Insurance Fraud NEWS
Alabama pharma sued for suspected cons in glucose test strips
September 19, 2018, Montgomery, AL
A pharmaceutical company is suing a pharmacy network that operates in Alabama for fraudulently billing insurance companies for expensive blood glucose test strips that either weren't shipped or patients received a cheaper brand.
The civil case was filed in the Northern District of Alabama on September 11 by attorneys for the pharmaceutical company Roche Diagnostics Corporation. The case is filed against the Priority Healthcare Network, which operates pharmacies primarily in Alabama and Mississippi.
In the filing, Roche claims Priority Healthcare was billing insurance companies for hundreds of thousands of boxes of glucose test strips. But, the filing states, the pharmacies had only purchased and delivered to customers a fraction of the number they reported.
The Priority Care network "is engaged in a nationwide scheme to carry out insurance fraud related to diabetes care supplies, specifically the test strips used to monitor the level of glucose in the blood," the complaint says. "The Priority Care enterprise bills insurance companies multiple millions of dollars annually for blood-glucose test strips that are either not shipped to patients at all, or are different from--and priced much higher than--the products that patients actually receive."
When pharmacies are audited and insurance, or pharmacy benefit managers, cut off benefits for the pharmacy in question, the filing says Priority Care simply moves customers' prescriptions to other pharmacies in the network.
From January 1, 2013 through the end of the first quarter of 2018, Roche paid more than $37.5 million dollars to insurance companies and their PBMs for these test strips that were either not shipped to patients or were different from those that patients actually received.

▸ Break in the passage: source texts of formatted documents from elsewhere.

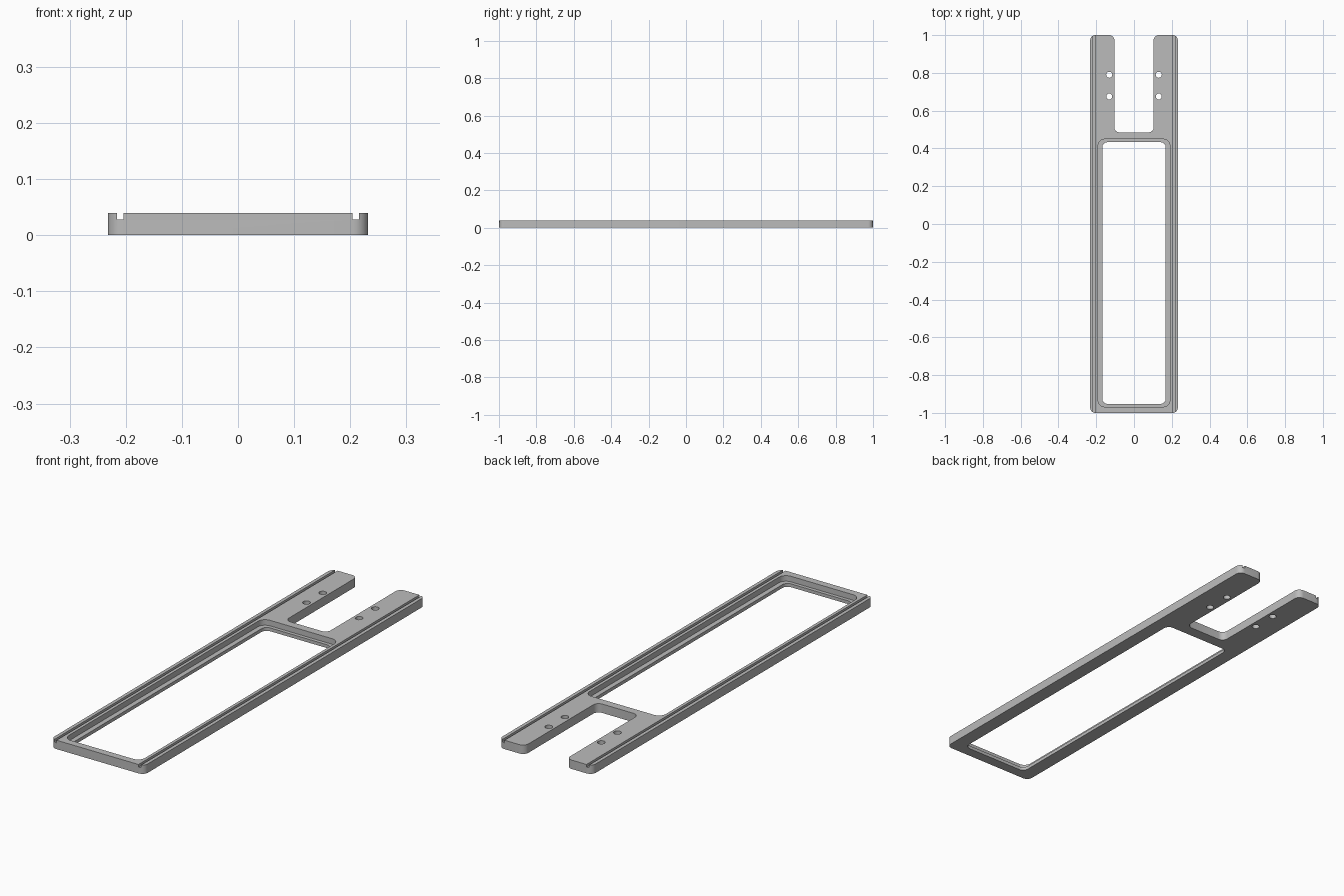
import bpy, bmesh, math
from mathutils import Vector

old = bpy.data.objects.get("Cube")
if old:
    bpy.data.objects.remove(old, do_unlink=True)

HEIGHT = 0.04
HALF_W = 0.232

grey = bpy.data.materials.new("plain_grey")
grey.use_nodes = True
colour = (0.5, 0.5, 0.5, 1)
grey.diffuse_color = colour
grey.node_tree.nodes["Principled BSDF"].inputs["Base Color"].default_value = colour


def fillet(corners, radius, steps=8):
    """Round every right-angled corner of a closed outline."""
    pts = [Vector(c) for c in corners]
    out = []
    for i, p in enumerate(pts):
        u = (pts[i - 1] - p).normalized()
        v = (pts[(i + 1) % len(pts)] - p).normalized()
        centre = p + (u + v) * radius
        for k in range(steps + 1):
            t = math.pi / 2 * k / steps
            out.append(centre - radius * (v * math.cos(t) + u * math.sin(t)))
    return out


def rect(x0, x1, y0, y1):
    return [(x0, y0), (x1, y0), (x1, y1), (x0, y1)]


def prism(name, outline, z0, z1):
    """Extrude a flat outline between two heights."""
    bm = bmesh.new()
    face = bm.faces.new([bm.verts.new((p[0], p[1], z0)) for p in outline])
    side = bmesh.ops.extrude_face_region(bm, geom=[face])["geom"]
    top = [g for g in side if isinstance(g, bmesh.types.BMVert)]
    bmesh.ops.translate(bm, verts=top, vec=(0, 0, z1 - z0))
    bmesh.ops.recalc_face_normals(bm, faces=bm.faces)
    mesh = bpy.data.meshes.new(name)
    bm.to_mesh(mesh)
    bm.free()
    mesh.materials.append(grey)
    obj = bpy.data.objects.new(name, mesh)
    bpy.context.collection.objects.link(obj)
    return obj


# Forked plate with rounded corners
SLOT_X, SLOT_Y = 0.104, 0.485
plate = prism("forked_frame", fillet([
    (-HALF_W, -1), (HALF_W, -1), (HALF_W, 1), (SLOT_X, 1),
    (SLOT_X, SLOT_Y), (-SLOT_X, SLOT_Y), (-SLOT_X, 1), (-HALF_W, 1)], 0.027),
    0, HEIGHT)

# Window opening and the wider recess that leaves a ledge
cutters = [
    prism("window_cutter", fillet(rect(-0.168, 0.168, -0.952, 0.433), 0.027), -0.1, 0.1),
    prism("ledge_cutter", fillet(rect(-0.19, 0.19, -0.968, 0.449), 0.035), 0.015, 0.1),
]

for s in (-1, 1):
    # Long groove near each side edge
    x0, x1 = sorted((s * 0.204, s * 0.216))
    cutters.append(prism("groove_cutter", rect(x0, x1, -1.1, 1.1), 0.028, 0.1))
    # Two screw holes per fork arm
    for y in (0.675, 0.79):
        ring = [(s * 0.131 + 0.016 * math.cos(a), y + 0.016 * math.sin(a))
                for a in (math.tau * k / 24 for k in range(24))]
        cutters.append(prism("hole_cutter", ring, -0.1, 0.1))

# Cut everything out, then bake the result and drop the cutters
for c in cutters:
    c.hide_render = True
    mod = plate.modifiers.new(c.name, "BOOLEAN")
    mod.operation = "DIFFERENCE"
    mod.solver = "EXACT"
    mod.object = c

bpy.context.view_layer.update()
graph = bpy.context.evaluated_depsgraph_get()
baked = bpy.data.meshes.new_from_object(plate.evaluated_get(graph))
plate.modifiers.clear()
plate.data = baked
baked.name = "forked_frame"
for c in cutters:
    bpy.data.objects.remove(c, do_unlink=True)

# Smooth the rounded corners, keep the edges crisp
bpy.ops.object.select_all(action="DESELECT")
plate.select_set(True)
bpy.context.view_layer.objects.active = plate
bpy.ops.object.shade_smooth_by_angle(angle=math.radians(30))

The filing states that Priority Healthcare operated several pharmacies in Phenix City, Jasper, Carbon Hill, Pinson, and Vincent. These included Vickers Priority Care Pharmacy, Carbon Hill Express Care Pharmacy, Vincent Priority Care Pharmacy, Jasper Express Care Pharmacy, Bowie's Priority Care Pharmacy, B & K Priority Care Pharmacy, Medical Park Pharmacy.
It's unclear what kind of test strips patients who ordered through these pharmacies actually received.
"Documents obtained by Roche show that some of Priority Care's patients are receiving Roche-branded products that have different product codes (and different prices) than the ones for which Priority Care submitted insurance claims," Roche's complaint states.
"However, Priority Care's fraudulent switching of one Roche product for a different one explains only a small portion of the discrepancy...Priority Care has submitted hundreds of thousands more insurance claims for Roche's retail test strips than the total number of Roche products that Priority Care's records (or Roche's records) document that Priority Care actually purchased. These hundreds of thousands of insurance claims for Roche retail strips are completely unaccounted for."
According to the complaint, the Priority Care network is controlled by Phillip Anthony Minga and Konie Minga. Phillip Minga has previously been convicted of criminal insurance fraud and has been banned by the federal government from providing mail-order diabetes care supplies to Medicare patients, the filing says. His wife Konie Minga's name appears as the owner on the network's pharmacies, but workers say Phillip Minga is personally involved, according to the filing.
U.S. Chief District Judge Karon O Bowdre ordered Monday that Priority Care not purchase or submit any more reimbursements to insurance companies for test strips until the case is adjudicated. Priority Care was also ordered to provide information like what products patients actually received, and how many claims the company made since April, by October 2.
The judge ordered that both parties meet for mediation before October 17.
An attorney for Priority Healthcare declined to comment.